The Parkway is a stroad 1 in North Vancouver that is the only road maintained by the District of North Vancouver that has a speed greater than 50km/h 2. There are only two roads connecting east of Seymour to the rest of the world, this and Dollarton Highway. Dollarton Highway runs through the Tsleil-Waututh first nation land, has no sidewalks in places and a 40km/h speed limit for a good chunk of it.

The Parkway is the primary road where development has occurred in this area over the last few years. The area multiple schools, recreation centres, shopping malls and rapidly increasing density, some by the Parkway, but all connected to it. I've put some markers on the map to indicate some of these points.
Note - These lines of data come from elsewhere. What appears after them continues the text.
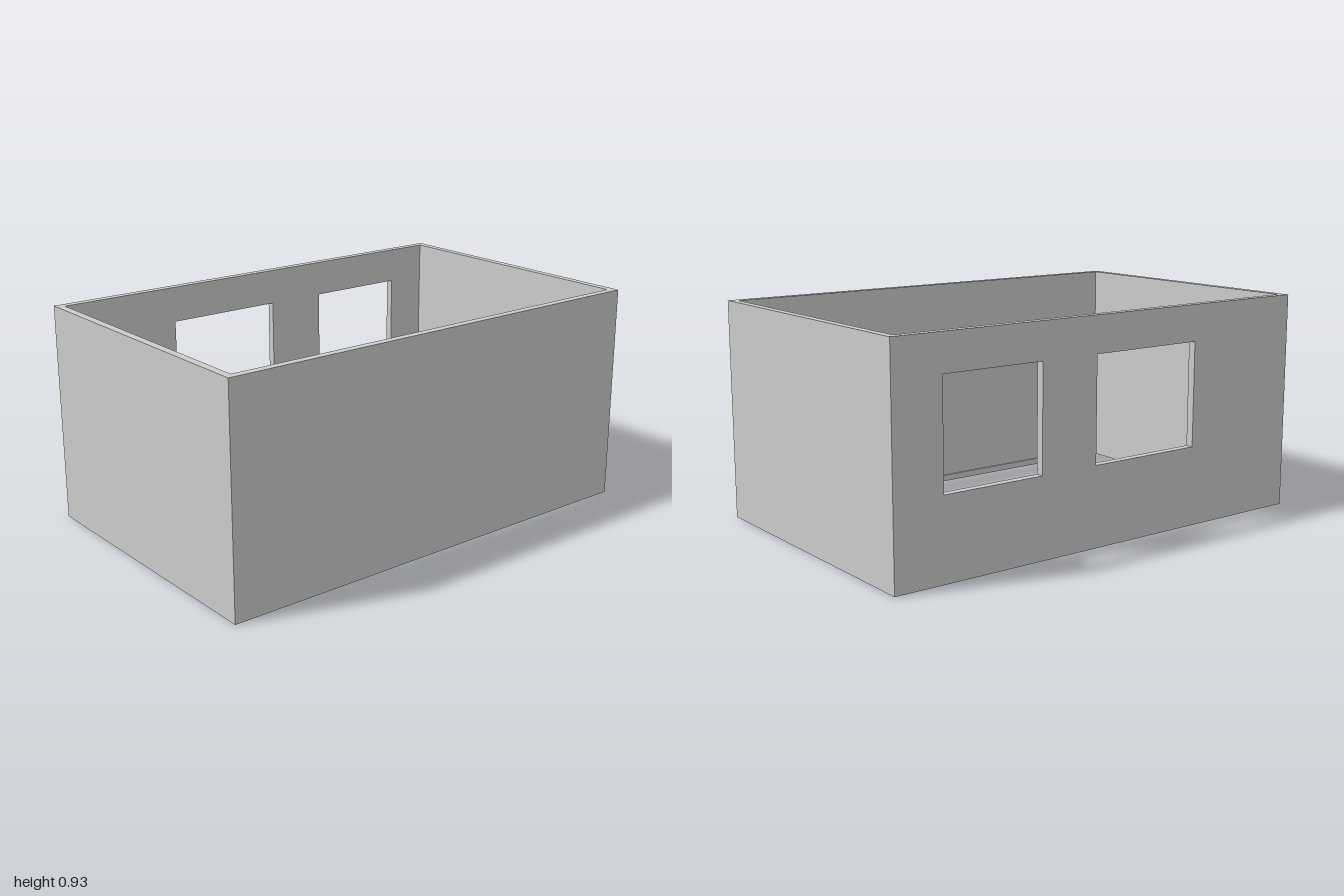
import * as THREE from 'three';

const W = 0.628, L = 1, H = 0.927, T = 0.033;   // half width, half length, height, wall thickness
const SK_H = 0.028, SK_T = 0.007;               // skirting height and thickness

export function createModel() {
  const group = new THREE.Group();
  group.name = 'roomShell';
  const plaster = new THREE.MeshStandardMaterial({ color: 0xcccccc });
  plaster.name = 'grey plaster';

  const add = (name, geometry) => {
    const mesh = new THREE.Mesh(geometry, plaster);
    mesh.name = name;
    group.add(mesh);
  };
  // Box given by its extents
  const block = (name, x0, x1, y0, y1, z0, z1) => add(name,
    new THREE.BoxGeometry(x1 - x0, y1 - y0, z1 - z0)
      .translate((x0 + x1) / 2, (y0 + y1) / 2, (z0 + z1) / 2));

  // Plain walls
  const ix = W - T, iz = L - T;
  block('leftWall', ix, W, 0, H, -L, L);
  block('frontWall', -ix, ix, 0, H, iz, L);
  block('backWall', -ix, ix, 0, H, -L, -iz);

  // Window wall: outline in (z, y) with two openings
  const rect = (Type, z0, z1, y0, y1) => new Type([
    new THREE.Vector2(z0, y0), new THREE.Vector2(z1, y0),
    new THREE.Vector2(z1, y1), new THREE.Vector2(z0, y1)]);
  const outline = rect(THREE.Shape, -L, L, 0, H);
  for (const [z0, z1] of [[-0.785, -0.337], [-0.071, 0.449]]) {
    outline.holes.push(rect(THREE.Path, z0, z1, 0.337, 0.775));
  }
  add('windowWall', new THREE.ExtrudeGeometry(outline, { depth: T, bevelEnabled: false })
    .rotateY(-Math.PI / 2).translate(-ix, 0, 0));

  // Skirting along the inside, with gaps for two doorways
  const sx = ix - SK_T, sz = iz - SK_T;
  block('rightSkirting', -ix, -sx, 0, SK_H, -iz, iz);
  block('backSkirting', -sx, sx, 0, SK_H, -iz, -sz);
  for (const [z0, z1] of [[-iz, -0.45], [-0.11, iz]]) block('leftSkirting', sx, ix, 0, SK_H, z0, z1);
  for (const [x0, x1] of [[-sx, 0.235], [0.575, sx]]) block('frontSkirting', x0, x1, 0, SK_H, sz, iz);

  return group;
}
If you want to get to a supermarket, a school, go to a recreation centre then its more than likely you'll be going down the Parkway. Because of the road configuration in North Vancouver, there is often no other way to get there without going down the parkway.

With a 60km/h speed limit, 2 lanes each way of traffic it has a roughly 0.5m wide bike lane designated by some paint. In June 2024, a new Motor Vehicle Act will come into force that requires a 1.5m passing distance for cars around bicycles. I went out and measured what that meant when it was a 1m passing distance and the results weren't good.
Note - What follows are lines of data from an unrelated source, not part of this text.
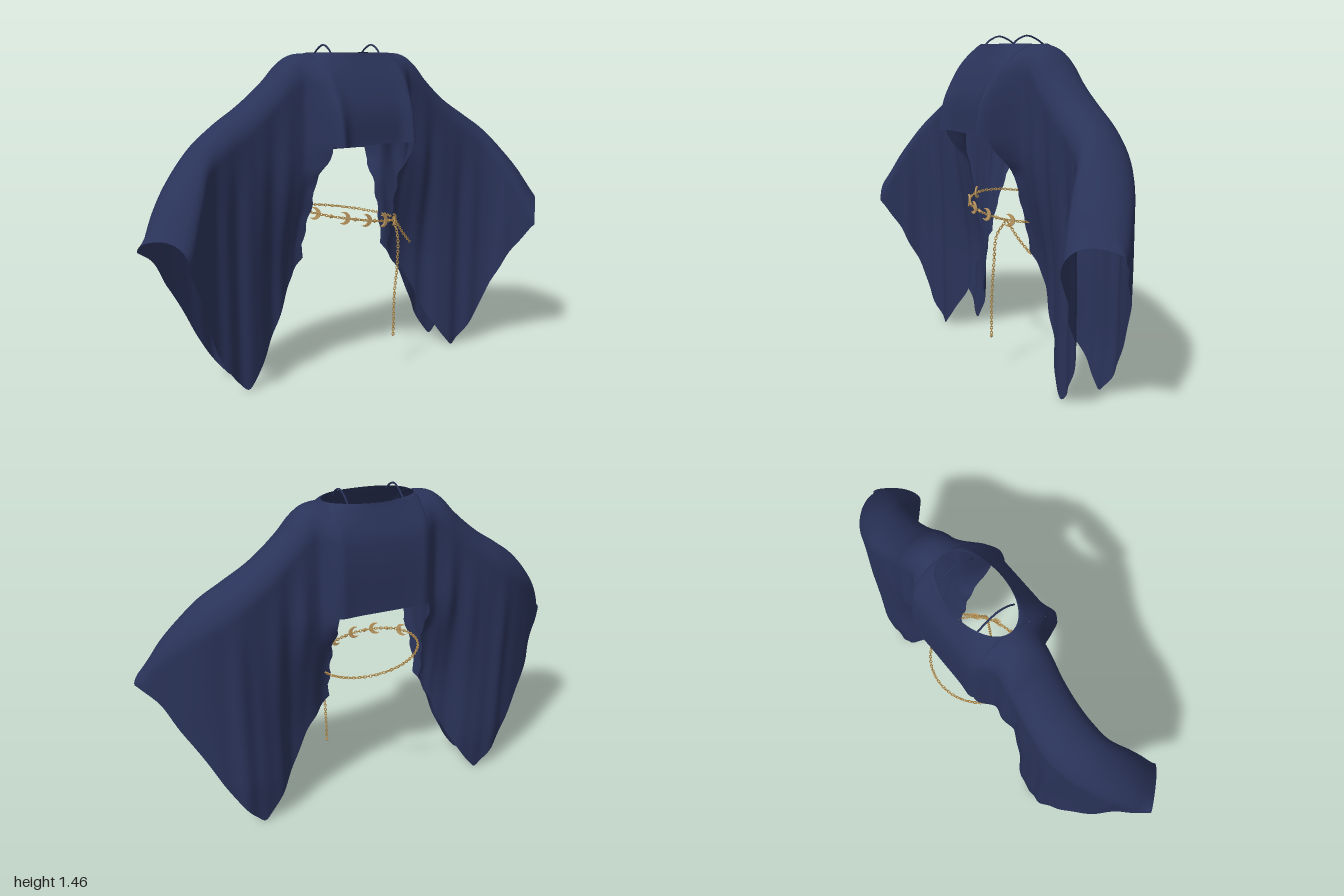
import * as THREE from 'three';
import { mergeVertices, mergeGeometries } from 'three/addons/utils/BufferGeometryUtils.js';

const { smoothstep, lerp } = THREE.MathUtils;
const SLEEVE_END = 0.925;

// Smooth curve through a few [x, y] points, clamped at both ends
function curveOf(points) {
  const c = new THREE.CubicInterpolant(points.map(p => p[0]), points.map(p => p[1]), 1, new Float32Array(1));
  return x => c.evaluate(x)[0];
}

// Arm ridge: height and depth along the sleeve
const ridgeY = curveOf([[0, 1.425], [0.2, 1.425], [0.28, 1.415], [0.33, 1.38], [0.38, 1.325], [0.5, 1.22],
  [0.62, 1.14], [0.72, 1.065], [0.8, 0.97], [0.86, 0.875], [0.9, 0.79], [0.925, 0.735]]);
const ridgeZ = curveOf([[0.2, -0.052], [0.35, -0.062], [0.6, -0.06], [0.7, -0.03], [0.8, 0.045], [0.87, 0.115], [0.925, 0.175]]);
// Pointed sleeve hem, by distance from the middle
const hemY = curveOf([[0.2, 0.54], [0.25, 0.46], [0.3, 0.4], [0.37, 0.26], [0.45, 0.12], [0.51, 0.035], [0.54, 0.005],
  [0.575, 0.035], [0.64, 0.12], [0.7, 0.22], [0.76, 0.34], [0.82, 0.45], [0.88, 0.54], [0.925, 0.62], [1.0, 0.685]]);
// Chest and back depth by height
const chestZ = curveOf([[1.05, 0.2], [1.2, 0.185], [1.36, 0.11], [1.43, 0.067]]);
const backZ = curveOf([[0.98, -0.235], [1.28, -0.225], [1.36, -0.2], [1.43, -0.17]]);
const bump = (x, centre, width) => Math.exp(-(((x - centre) / width) ** 2));

// Point on the cloth: u across, t from top to hem, face +1 front or -1 back
function clothPoint(u, t, face, isBody) {
  const a = Math.abs(u), s = Math.sign(u);
  const turn = 0.72 * smoothstep(a, 0.64, SLEEVE_END);
  const top = ridgeY(a);
  const bodyHem = face > 0 ? 1.05 : 0.98;
  const sleeveHem = face > 0 ? hemY(a) : hemY(a + 0.115 * Math.sin(turn));
  const hem = isBody ? bodyHem : sleeveHem;
  const y = top - (top - hem) * t ** 1.8;
  const drop = top - y;

  // Sleeve thickness, pinched together low on the inner edge and narrowing at the back tip
  const pinch = lerp(0.15, 0.92, smoothstep(a, 0.27, 0.55));
  let off = face * (0.111 + 0.008 * smoothstep(a, 0.4, 0.6)) * lerp(1, pinch, smoothstep(1 - y, 0, 0.6));
  if (face < 0) off *= 1 - 0.18 * smoothstep(0.25 - y, 0, 0.25);
  // Blend into the torso near the middle
  const w = (1 - smoothstep(a, 0.17, 0.27)) * smoothstep(y, bodyHem - 0.18, bodyHem);
  off = lerp(off, (face > 0 ? chestZ(y) : backZ(y)) - ridgeZ(a), w);
  // Hanging folds
  const hang = smoothstep(drop, 0.03, 0.45);
  off += hang * 0.007 * (Math.sin(a * 40 + face) + 0.4 * Math.sin(a * 71 + 1.5 * face)) * smoothstep(a, 0.05, 0.25);
  off += hang * (face > 0 ? 0.03 * bump(a, 0.17, 0.035) : -0.025 * bump(a, 0.22, 0.03) - 0.018 * bump(a, 0.33, 0.035)) * smoothstep(y, 0.7, 1.0);

  // Rounded top, starting from the neck opening or the arm ridge
  const start = face * 0.117 * Math.sqrt(Math.max(0, 1 - (a / 0.2) ** 2));
  const k = Math.min(1, drop / Math.min(0.12, 0.9 * (top - hem)));
  off = lerp(start, off, Math.sqrt(1 - (1 - k) ** 2));

  // Wavy inner edge, hanging a little wider on the right sleeve
  const below = isBody ? 0 : smoothstep(1 - y, 0, 0.1);
  const wave = below * (0.006 * Math.sin(y * 55) * bump(a, 0.2, 0.03)
    + (s < 0 ? 0.02 + 0.03 * smoothstep(0.85 - y, 0, 0.25) : 0) * bump(a, 0.2, 0.09));
  return [s * (a + wave - off * Math.sin(turn)), y, ridgeZ(a) + off * Math.cos(turn)];
}

// Front and back sheets welded along the shoulder ridge
function cloth(u0, u1, columns, isBody) {
  const rows = 48, pos = [], index = [];
  for (const face of [1, -1]) {
    const base = pos.length / 3;
    for (let i = 0; i <= columns; i++) {
      // Columns crowd towards the corners of the neck opening
      const u = isBody ? u1 * Math.sin((i / columns - 0.5) * Math.PI) : lerp(u0, u1, i / columns);
      for (let j = 0; j <= rows; j++) pos.push(...clothPoint(u, j / rows, face, isBody));
    }
    for (let i = 0; i < columns; i++) {
      for (let j = 0; j < rows; j++) {
        const a = base + i * (rows + 1) + j, b = a + rows + 1;
        if (face > 0) index.push(a, a + 1, b, b, a + 1, b + 1);
        else index.push(a, b, a + 1, b, b + 1, a + 1);
      }
    }
  }
  let g = new THREE.BufferGeometry();
  g.setAttribute('position', new THREE.Float32BufferAttribute(pos, 3));
  g.setIndex(index);
  g = mergeVertices(g, 1e-5);
  g.computeVertexNormals();
  return g;
}

// Row of small interlocking links along a curve
function chain(curve, spacing = 0.012) {
  const n = Math.round(curve.getLength() / spacing), links = [];
  const xAxis = new THREE.Vector3(1, 0, 0);
  for (let i = 0; i <= n; i++) {
    const g = new THREE.TorusGeometry(0.0055, 0.0019, 5, 8);
    g.scale(1.4, 1, 1);
    g.rotateX((i % 2) * Math.PI / 2 + 0.4);
    g.applyQuaternion(new THREE.Quaternion().setFromUnitVectors(xAxis, curve.getTangentAt(i / n)));
    const p = curve.getPointAt(i / n);
    g.translate(p.x, p.y, p.z);
    links.push(g);
  }
  return mergeGeometries(links);
}

export function createModel() {
  const group = new THREE.Group();
  const fabric = new THREE.MeshStandardMaterial({ color: 0x2a3359, side: THREE.DoubleSide });
  fabric.name = 'navy fabric';
  const chainGold = new THREE.MeshStandardMaterial({ color: 0xb58e4c });
  chainGold.name = 'chain gold';
  const charmGold = new THREE.MeshStandardMaterial({ color: 0xbf9a62 });
  charmGold.name = 'charm gold';
  const add = (name, geometry, material) => {
    const m = new THREE.Mesh(geometry, material);
    m.name = name;
    group.add(m);
    return m;
  };
  const path = pts => new THREE.CatmullRomCurve3(pts.map(p => new THREE.Vector3(...p)));

  // Cropped body and the two draped sleeves
  add('body', cloth(-0.2, 0.2, 48, true), fabric);
  add('leftSleeve', cloth(0.2, SLEEVE_END, 72, false), fabric);
  add('rightSleeve', cloth(-SLEEVE_END, -0.2, 72, false), fabric);

  // Hanger loops over the neck opening
  for (const s of [1, -1]) {
    const loop = path([[s * 0.12, 1.415, 0.03], [s * 0.12, 1.44, 0.005], [s * 0.12, 1.46, -0.045],
      [s * 0.12, 1.445, -0.095], [s * 0.12, 1.415, -0.14]]);
    add(s > 0 ? 'leftHangerLoop' : 'rightHangerLoop', new THREE.TubeGeometry(loop, 20, 0.004, 6), fabric);
  }

  // Slanted belt around the waist
  const beltPoint = a => [0.225 * Math.sin(a), 0.711 - 0.036 * Math.sin(a), -0.06 + 0.2 * Math.cos(a)];
  const ring = Array.from({ length: 24 }, (_, i) => new THREE.Vector3(...beltPoint(i / 24 * Math.PI * 2)));
  add('beltChain', chain(new THREE.CatmullRomCurve3(ring, true)), chainGold);
  add('hangingChain', chain(path([[0.165, 0.68, 0.085], [0.16, 0.62, 0.125], [0.153, 0.5, 0.135],
    [0.138, 0.36, 0.137], [0.133, 0.165, 0.137]])), chainGold);
  add('sideChain', chain(path([[0.18, 0.675, 0.08], [0.23, 0.615, 0.06], [0.285, 0.56, 0.035]])), chainGold);
  add('chainEndBead', new THREE.SphereGeometry(0.007, 10, 8).translate(0.133, 0.163, 0.137), charmGold);

  // Crescent and star charms along the front
  const moon = new THREE.Shape();
  moon.absarc(0, 0, 0.028, -2.2, 2.2, false);
  moon.absarc(-0.013, 0, 0.0229, 1.715, -1.715, true);
  const moonGeometry = new THREE.ExtrudeGeometry(moon, { depth: 0.006, bevelEnabled: false, curveSegments: 14 });
  const starGeometry = new THREE.OctahedronGeometry(0.011).scale(1, 1, 0.6);
  for (let i = 0; i < 9; i++) {
    const angle = Math.asin((-0.205 + i * 0.047) / 0.225);
    const isMoon = i % 2 === 0;
    const charm = add(isMoon ? 'moonCharm' : 'starCharm', isMoon ? moonGeometry : starGeometry, charmGold);
    charm.position.set(...beltPoint(angle));
    charm.rotation.set(0, angle * 0.7, -0.16);
  }
  return group;
}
Recently the District of North Vancouver announced changes to the Parkway that include:

  • Lowering the speed limit to 50km/h
  • Some physical separation from cars

As a cyclist I can confirm that despite a 60km/h speed limit "observed speeds are well above that, between 73 km/h and 77 km/h" and I'm not surprised that "On average, a driver collides with a cyclist or pedestrian about six times per year". 3

What advantage does the 60km/h give over 50km/h? If you start at one end of the Parkway and get to the other without getting a red light, that extra 10km/h will save you 45 seconds as a driver.

But more importantly at 60km/h your chance of survival as a pedestrian or cyclist is 0%. At 50km/h it's 20%.. Also bear in mind that observed average speed is much higher than the 60km/h.

This is important because the Parkway is a key artery for so everyone who lives in this area. It's often the only way to get between key locations that make up part of people's everyday lives, getting to the pharmacy, going to school or work all require going along the Parkway. As the area increases population density more and more people need to travel along it or cross it to participate in society.

I've had conversations with friends and family who don't feel safe cycling on the Parkway, because: there are large vehicles passing close by so fast, at least one dangerous intersection at Blueridge, lots of parked cars to provide dooring opportunities and parts where the bike lane disappears. Slowing traffic down and allowing more active transportation will make the area better for everyone. It will be safer for those who don't want to drive a car without inconveniencing those who do decide to drive.

However there is one real problem, without active changes in the road design, or automated enforcement, then speeds on the Parkway will not drop.

  1. "stroads are wide arterials (like a road) that often provide access to strip malls, drive-throughs, and other automobile-oriented businesses" see Wikipedia 

  2. Highway 1 is not maintained by the District, just cuts through it. 

  3. See the District website